EXTRACTED ENTRIES
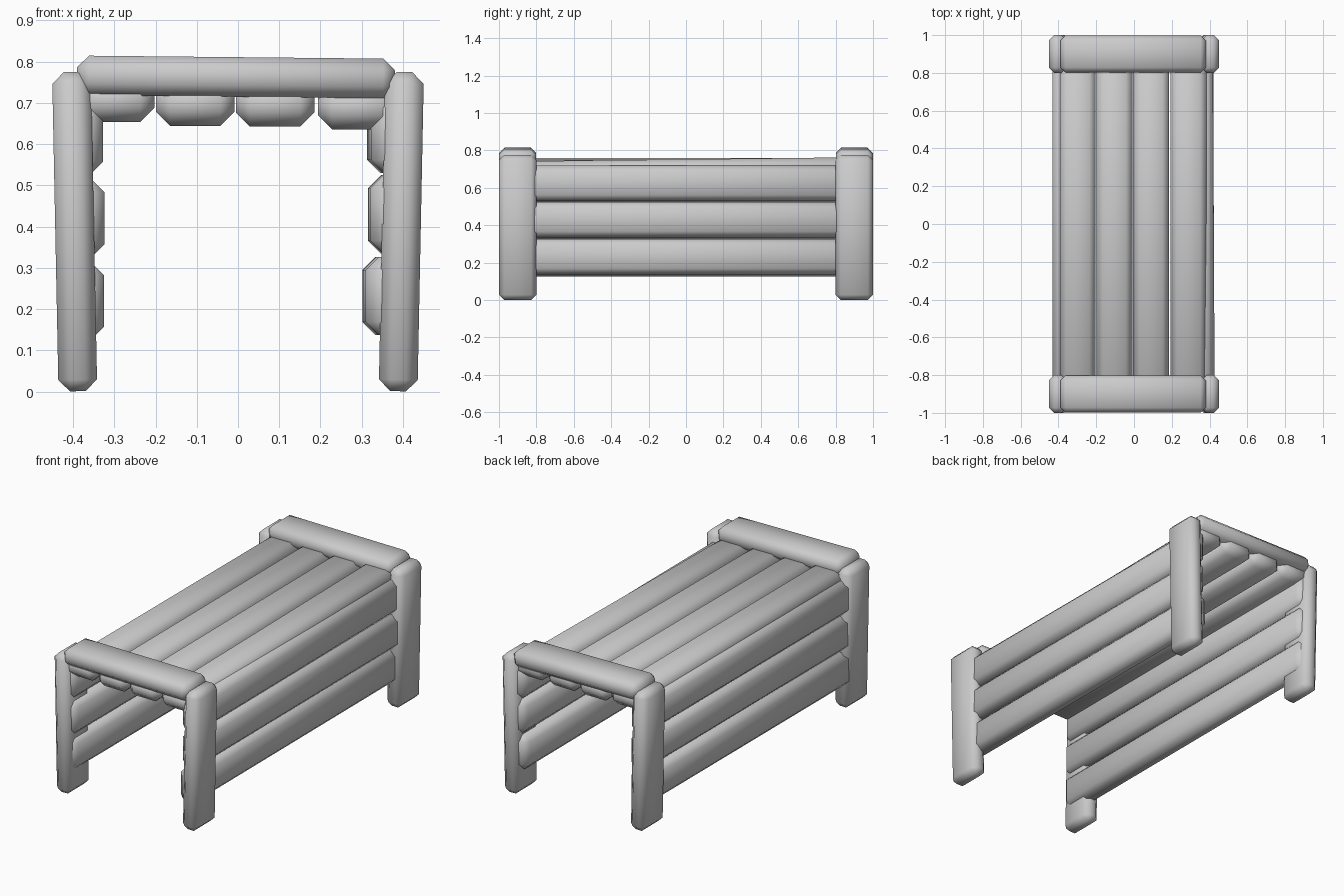
import bpy

cube = bpy.data.objects.get("Cube")
if cube:
    bpy.data.objects.remove(cube, do_unlink=True)

grey = bpy.data.materials.new("plain grey")
grey.use_nodes = True
COLOR = (0.6, 0.6, 0.6, 1)
grey.diffuse_color = COLOR
grey.node_tree.nodes["Principled BSDF"].inputs["Base Color"].default_value = COLOR


def plank(name, center, size, rot=(0, 0, 0), bevel=0.028):
    """Chamfered, smooth shaded timber, slightly skewed by rot."""
    bpy.ops.mesh.primitive_cube_add(size=1, location=center)
    ob = bpy.context.object
    ob.name = name
    ob.scale = size
    bpy.ops.object.transform_apply(location=False, rotation=False, scale=True)
    ob.rotation_euler = rot
    mod = ob.modifiers.new("chamfer", 'BEVEL')
    mod.width = bevel
    mod.segments = 1
    mod.limit_method = 'NONE'
    bpy.ops.object.shade_smooth()
    ob.data.materials.append(grey)
    return ob


# End frames: two leaning posts and a cross beam each
for end, y in (("front", -0.9), ("back", 0.9)):
    for side, s in (("left", 1), ("right", -1)):
        plank(f"{end}_{side}_post", (s * 0.396, y, 0.388), (0.094, 0.2, 0.774),
              (0, s * 0.02, 0))
    plank(f"{end}_beam", (-0.005, y, 0.763), (0.77, 0.198, 0.096), (0, 0.01, 0))

# Top boards: centre x, centre z, pitch
for i, (x, z, pitch) in enumerate([(-0.298, 0.706, 0), (-0.104, 0.7, 0.003),
                                   (0.09, 0.7, 0.005), (0.289, 0.7, 0.012)]):
    plank(f"top_board_{i + 1}", (x, 0, z), (0.19, 1.95, 0.105), (pitch, 0, 0), 0.034)

# Side boards: centre x, centre z, yaw
sides = {
    "left": [(0.358, 0.232, 0.004), (0.37, 0.43, 0.003), (0.37, 0.625, 0.005)],
    "right": [(-0.378, 0.22, 0), (-0.376, 0.42, 0), (-0.38, 0.62, 0)],
}
for side, boards in sides.items():
    for i, (x, z, yaw) in enumerate(boards):
        plank(f"{side}_board_{i + 1}", (x, 0, z), (0.105, 1.95, 0.19), (0, 0, yaw), 0.032)
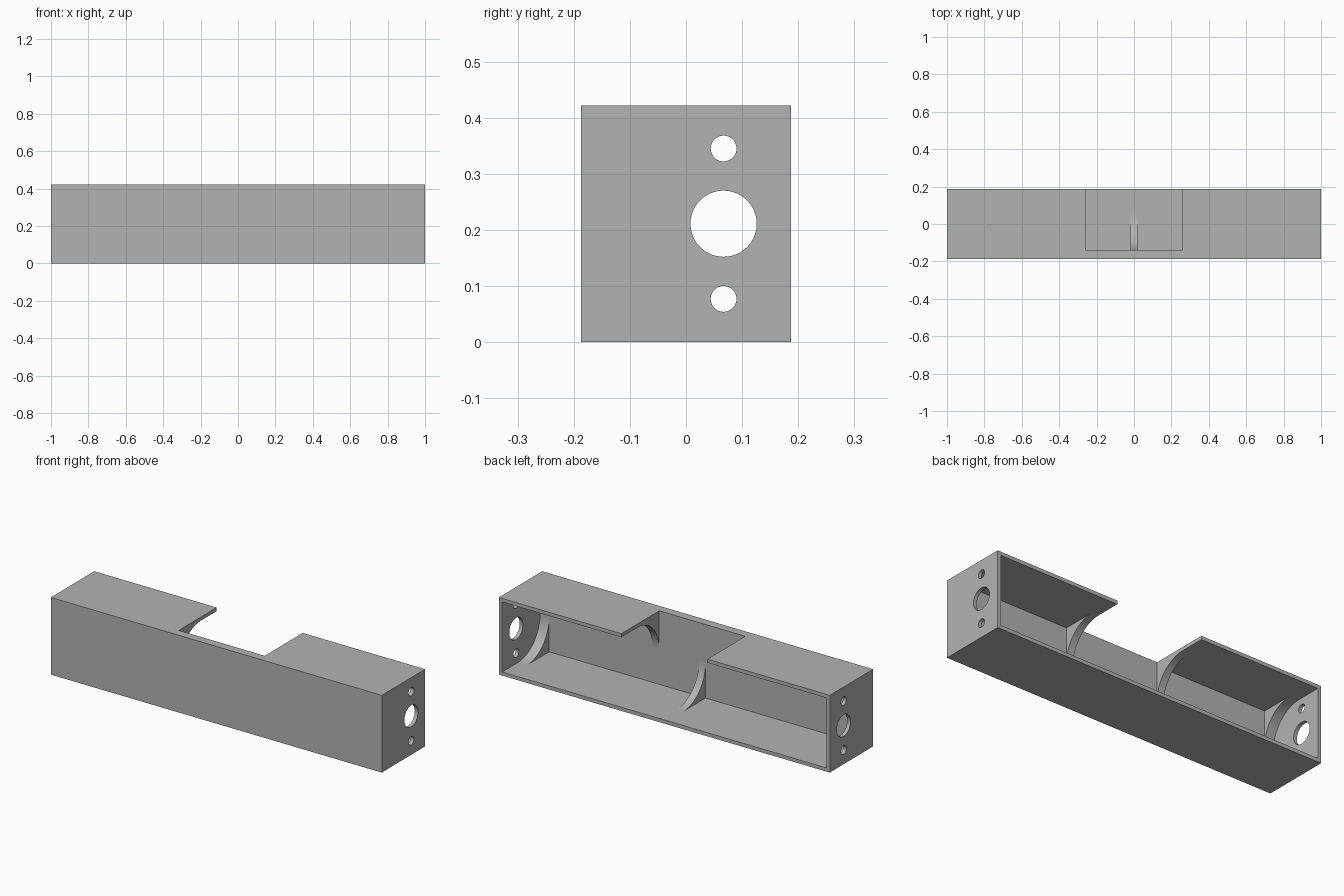
import bpy, bmesh, math

cube = bpy.data.objects.get("Cube")
if cube:
    bpy.data.objects.remove(cube, do_unlink=True)

LENGTH, DEPTH, HEIGHT = 2.0, 0.374, 0.422
WALL = 0.02
FRONT_IN = -0.14            # inner face of the thick front wall
MID = HEIGHT / 2
RADIUS = MID - WALL         # cradle curve, tangent to floor, roof and front
HOLE_Y = 0.067

grey = bpy.data.materials.new("plain grey")
grey.use_nodes = True
grey.diffuse_color = (0.45, 0.45, 0.45, 1)
grey.node_tree.nodes["Principled BSDF"].inputs["Base Color"].default_value = grey.diffuse_color


def prism(name, points, offset):
    """Extrude a flat outline of 3D points along an offset vector."""
    bm = bmesh.new()
    face = bm.faces.new([bm.verts.new(p) for p in points])
    grown = bmesh.ops.extrude_face_region(bm, geom=[face])["geom"]
    bmesh.ops.translate(bm, vec=offset,
                        verts=[v for v in grown if isinstance(v, bmesh.types.BMVert)])
    bmesh.ops.recalc_face_normals(bm, faces=bm.faces)
    mesh = bpy.data.meshes.new(name)
    bm.to_mesh(mesh)
    bm.free()
    mesh.materials.append(grey)
    obj = bpy.data.objects.new(name, mesh)
    bpy.context.collection.objects.link(obj)
    return obj


def activate(obj):
    bpy.ops.object.select_all(action='DESELECT')
    obj.select_set(True)
    bpy.context.view_layer.objects.active = obj


def smooth(obj):
    activate(obj)
    bpy.ops.object.shade_smooth_by_angle(angle=math.radians(30))


def cut(obj, cutter):
    cutter.hide_render = True
    activate(obj)
    mod = obj.modifiers.new("cut", 'BOOLEAN')
    mod.operation, mod.solver, mod.object = 'DIFFERENCE', 'EXACT', cutter
    bpy.ops.object.modifier_apply(modifier=mod.name)
    bpy.data.objects.remove(cutter, do_unlink=True)


# Outer block
hx, hy = LENGTH / 2, DEPTH / 2
housing = prism("housing", [(-hx, -hy, 0), (hx, -hy, 0), (hx, hy, 0), (-hx, hy, 0)],
                (0, 0, HEIGHT))

# Cavity open at the back, joined with the notch through the roof
ix, notch, roof = hx - WALL, 0.26, HEIGHT - WALL
half = [(ix, WALL), (ix, roof), (notch, roof), (notch, HEIGHT + 0.1)]
outline = half + [(-x, z) for x, z in reversed(half)]
cut(housing, prism("cavity", [(x, FRONT_IN, z) for x, z in outline], (0, 0.5, 0)))

# Round holes through both end walls
for z, r in ((MID, 0.059), (MID - 0.134, 0.023), (MID + 0.134, 0.023)):
    ring = [math.tau * i / 48 for i in range(48)]
    cut(housing, prism("drill", [(-1.1, HOLE_Y + r * math.cos(a), z + r * math.sin(a))
                                 for a in ring], (2.2, 0, 0)))
smooth(housing)


# Curved cradle ribs filling the corner between front wall and floor or roof
def rib(name, x0, x1, top):
    yc, sink, n = FRONT_IN + RADIUS, 0.01, 24
    pts = [(yc - RADIUS * math.cos(a), -RADIUS * math.sin(a))
           for a in (math.pi / 2 * i / n for i in range(n + 1))]
    pts += [(yc, -RADIUS - sink), (FRONT_IN - sink, -RADIUS - sink), (FRONT_IN - sink, 0)]
    flip = -1 if top else 1
    smooth(prism(name, [(x0, y, MID + flip * z) for y, z in pts], (x1 - x0, 0, 0)))


rib("middle_rib", -0.02, 0.02, False)
for side, s in (("left", 1), ("right", -1)):
    rib(side + "_notch_rib", s * notch, s * 0.30, True)
    for level, top in (("lower", False), ("upper", True)):
        rib(f"{side}_end_{level}_rib", s * 0.925, s * 0.985, top)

WORK INSTRUCTIONS
Within the listing above, find every line containing the string "HEIGHT" and return it.

TASK RESPONSE
LENGTH, DEPTH, HEIGHT = 2.0, 0.374, 0.422
MID = HEIGHT / 2
                (0, 0, HEIGHT))
ix, notch, roof = hx - WALL, 0.26, HEIGHT - WALL
half = [(ix, WALL), (ix, roof), (notch, roof), (notch, HEIGHT + 0.1)]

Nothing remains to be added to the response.